From the listing below, extract every line containing "bmesh".
───── DATA TO EXAMINE ─────
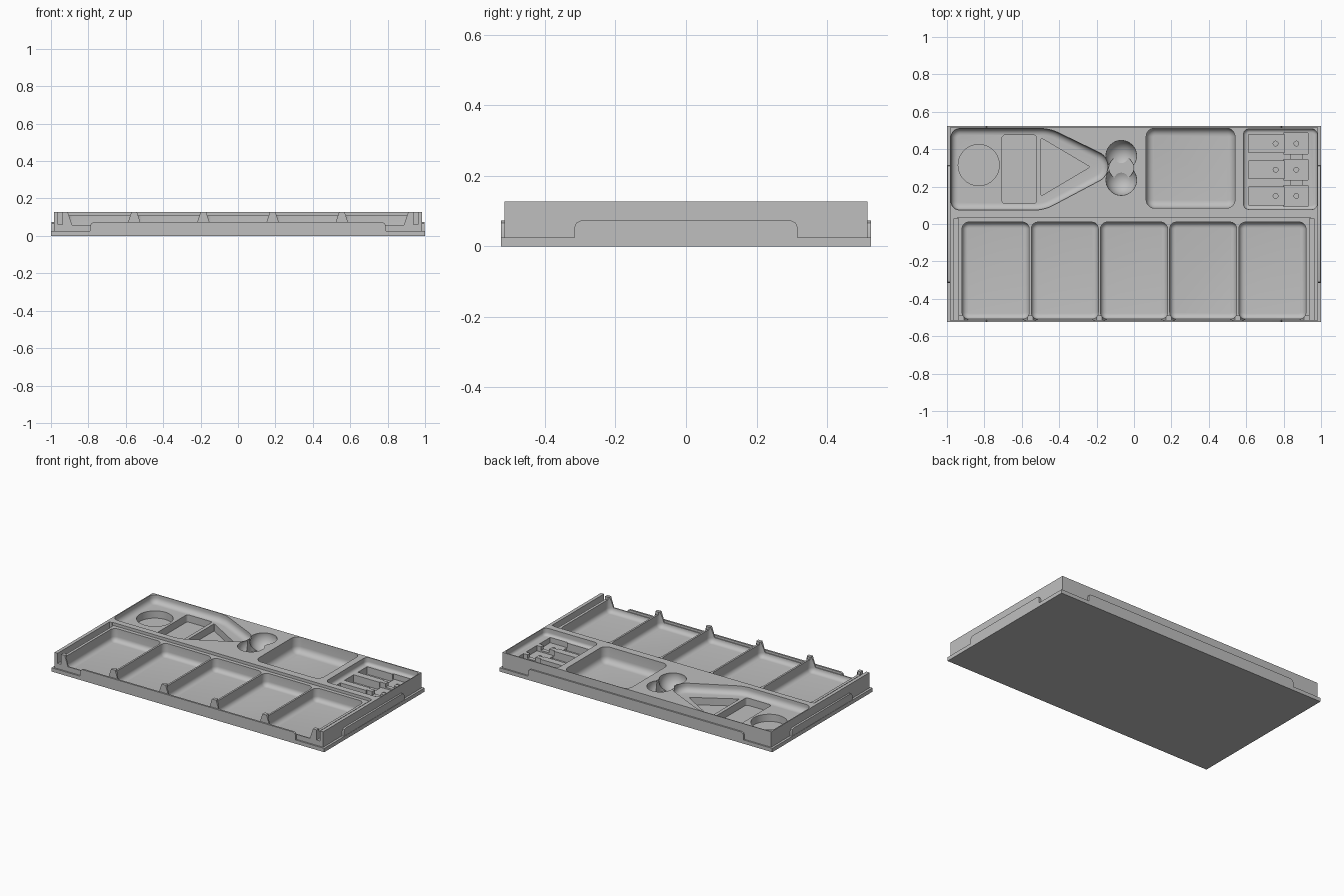
import bpy, bmesh, math
from mathutils import Vector

cube = bpy.data.objects.get("Cube")
if cube:
    bpy.data.objects.remove(cube, do_unlink=True)

grey = bpy.data.materials.new("mid grey")
grey.use_nodes = True
colour = (0.52, 0.52, 0.52, 1)
grey.diffuse_color = colour
grey.node_tree.nodes["Principled BSDF"].inputs["Base Color"].default_value = colour

TOP = 0.127   # rim height
OVER = 0.2    # cutters reach above the rim


def finish(bm, name):
    bmesh.ops.recalc_face_normals(bm, faces=bm.faces)
    mesh = bpy.data.meshes.new(name)
    bm.to_mesh(mesh)
    bm.free()
    mesh.materials.append(grey)
    ob = bpy.data.objects.new(name, mesh)
    bpy.context.collection.objects.link(ob)
    return ob


def prism(name, pts, lo, hi, corner=0, floor=0, axis="z"):
    """Extruded outline with rounded upright edges and a filleted floor."""
    place = {"z": lambda a, b, c: (a, b, c),
             "y": lambda a, b, c: (a, c, b),
             "x": lambda a, b, c: (c, a, b)}[axis]
    bm = bmesh.new()
    lower = [bm.verts.new(place(a, b, lo)) for a, b in pts]
    upper = [bm.verts.new(place(a, b, hi)) for a, b in pts]
    bm.faces.new(lower[::-1])
    bm.faces.new(upper)
    n = len(pts)
    for i in range(n):
        j = (i + 1) % n
        bm.faces.new((lower[i], lower[j], upper[j], upper[i]))
    if corner:
        upright = [e for e in bm.edges if abs(e.verts[0].co.z - e.verts[1].co.z) > 1e-5]
        bmesh.ops.bevel(bm, geom=upright, offset=corner, segments=6, profile=0.5, affect="EDGES")
    if floor:
        low = [e for e in bm.edges if all(v.co.z < lo + 1e-5 for v in e.verts)]
        bmesh.ops.bevel(bm, geom=low, offset=floor, segments=6, profile=0.5, affect="EDGES")
    return finish(bm, name)


def rect(x0, x1, y0, y1):
    return [(x0, y0), (x1, y0), (x1, y1), (x0, y1)]


def circle(x, y, r, n=40):
    return [(x + r * math.cos(math.tau * i / n), y + r * math.sin(math.tau * i / n)) for i in range(n)]


def cut(target, cutter):
    cutter.hide_render = True
    mod = target.modifiers.new("cut", "BOOLEAN")
    mod.operation, mod.solver, mod.object = "DIFFERENCE", "EXACT", cutter
    bpy.context.view_layer.update()
    bpy.context.view_layer.objects.active = target
    bpy.ops.object.modifier_apply(modifier=mod.name)
    bpy.data.objects.remove(cutter, do_unlink=True)


# Main body
tray = prism("tray_body", rect(-0.985, 0.985, -0.515, 0.515), 0.004, TOP)

# Sliding lid seat and side grooves
cut(tray, prism("lid_seat", rect(-0.945, 0.945, -0.49, 0.035), 0.108, OVER))
for s in (-1, 1):
    xs = sorted((s * 0.937, s * 0.962))
    cut(tray, prism("lid_groove", rect(*xs, -0.6, 0.03), 0.06, OVER))

# Five card wells with sloping front openings
for i in range(5):
    c = (i - 2) * 0.37
    cut(tray, prism("card_well", rect(c - 0.179, c + 0.179, -0.508, 0.01), 0.025, OVER, 0.035, 0.03))
    cut(tray, prism("front_opening", [(c - 0.147, 0.058), (c + 0.147, 0.058),
                                      (c + 0.17, TOP), (c + 0.17, OVER),
                                      (c - 0.17, OVER), (c - 0.17, TOP)], -0.6, -0.485, axis="y"))

# Funnel shaped well with nested recesses
cut(tray, prism("funnel_well", [(-0.978, 0.075), (-0.48, 0.075), (-0.14, 0.255),
                                (-0.14, 0.36), (-0.45, 0.51), (-0.978, 0.51)],
                0.075, OVER, 0.045, 0.035))
cut(tray, prism("round_recess", circle(-0.83, 0.315, 0.11), 0.027, OVER))
cut(tray, prism("block_recess", rect(-0.705, -0.52, 0.11, 0.475), 0.027, OVER, 0.015))
cut(tray, prism("triangle_recess", [(-0.497, 0.15), (-0.235, 0.305), (-0.497, 0.46)],
                0.027, OVER, 0.008))

# Overlapping bowls
for y in (0.365, 0.235):
    bm = bmesh.new()
    bmesh.ops.create_uvsphere(bm, u_segments=40, v_segments=20, radius=0.083)
    bmesh.ops.translate(bm, verts=bm.verts, vec=Vector((-0.068, y, 0.113)))
    cut(tray, finish(bm, "bowl"))
cut(tray, prism("bowl_link", circle(-0.068, 0.3, 0.065), 0.04, OVER))

# Deep square well
cut(tray, prism("square_well", rect(0.065, 0.54, 0.085, 0.512), 0.025, OVER, 0.045, 0.04))

# Right well with three keyed slots and peg holes
cut(tray, prism("slot_well", rect(0.585, 0.98, 0.078, 0.508), 0.08, OVER, 0.03, 0.02))
for y in (0.15, 0.29, 0.43):
    cut(tray, prism("long_slot", rect(0.612, 0.805, y - 0.048, y + 0.048), 0.03, OVER))
    cut(tray, prism("key_slot", rect(0.8, 0.93, y - 0.056, y + 0.056), 0.045, OVER))
    for x in (0.757, 0.868):
        cut(tray, prism("peg_hole", circle(x, y, 0.013, 16), 0.015, OVER))
for y in (0.22, 0.36):
    cut(tray, prism("slot_link", rect(0.84, 0.9, y - 0.03, y + 0.03), 0.055, OVER))

# Bottom flange, as a rim around the body
flange = prism("bottom_flange", rect(-1, 1, -0.525, 0.525), 0, 0.025)
cut(flange, prism("flange_opening", rect(-0.98, 0.98, -0.51, 0.51), 0.008, OVER))


# Raised locating tabs on all four sides
def tab(h):
    return [(-h, 0.02), (h, 0.02), (h, 0.055), (h - 0.005, 0.067),
            (h - 0.017, 0.073), (-h + 0.017, 0.073), (-h + 0.005, 0.067), (-h, 0.055)]


parts = [tray, flange]
for name, side in (("front", -1), ("back", 1)):
    lo, hi = sorted((side * 0.513, side * 0.525))
    parts.append(prism(name + "_tab", tab(0.79), lo, hi, axis="y"))
for name, side in (("right", -1), ("left", 1)):
    lo, hi = sorted((side * 0.983, side * 0.998))
    parts.append(prism(name + "_tab", tab(0.316), lo, hi, axis="x"))

# Smooth fillets, sharp edges
bpy.ops.object.select_all(action="DESELECT")
for ob in parts:
    ob.select_set(True)
bpy.context.view_layer.objects.active = tray
bpy.ops.object.shade_smooth_by_angle(angle=math.radians(30))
─────
● RESULT BELOW
import bpy, bmesh, math
    bmesh.ops.recalc_face_normals(bm, faces=bm.faces)
    bm = bmesh.new()
        bmesh.ops.bevel(bm, geom=upright, offset=corner, segments=6, profile=0.5, affect="EDGES")
        bmesh.ops.bevel(bm, geom=low, offset=floor, segments=6, profile=0.5, affect="EDGES")
    bm = bmesh.new()
    bmesh.ops.create_uvsphere(bm, u_segments=40, v_segments=20, radius=0.083)
    bmesh.ops.translate(bm, verts=bm.verts, vec=Vector((-0.068, y, 0.113)))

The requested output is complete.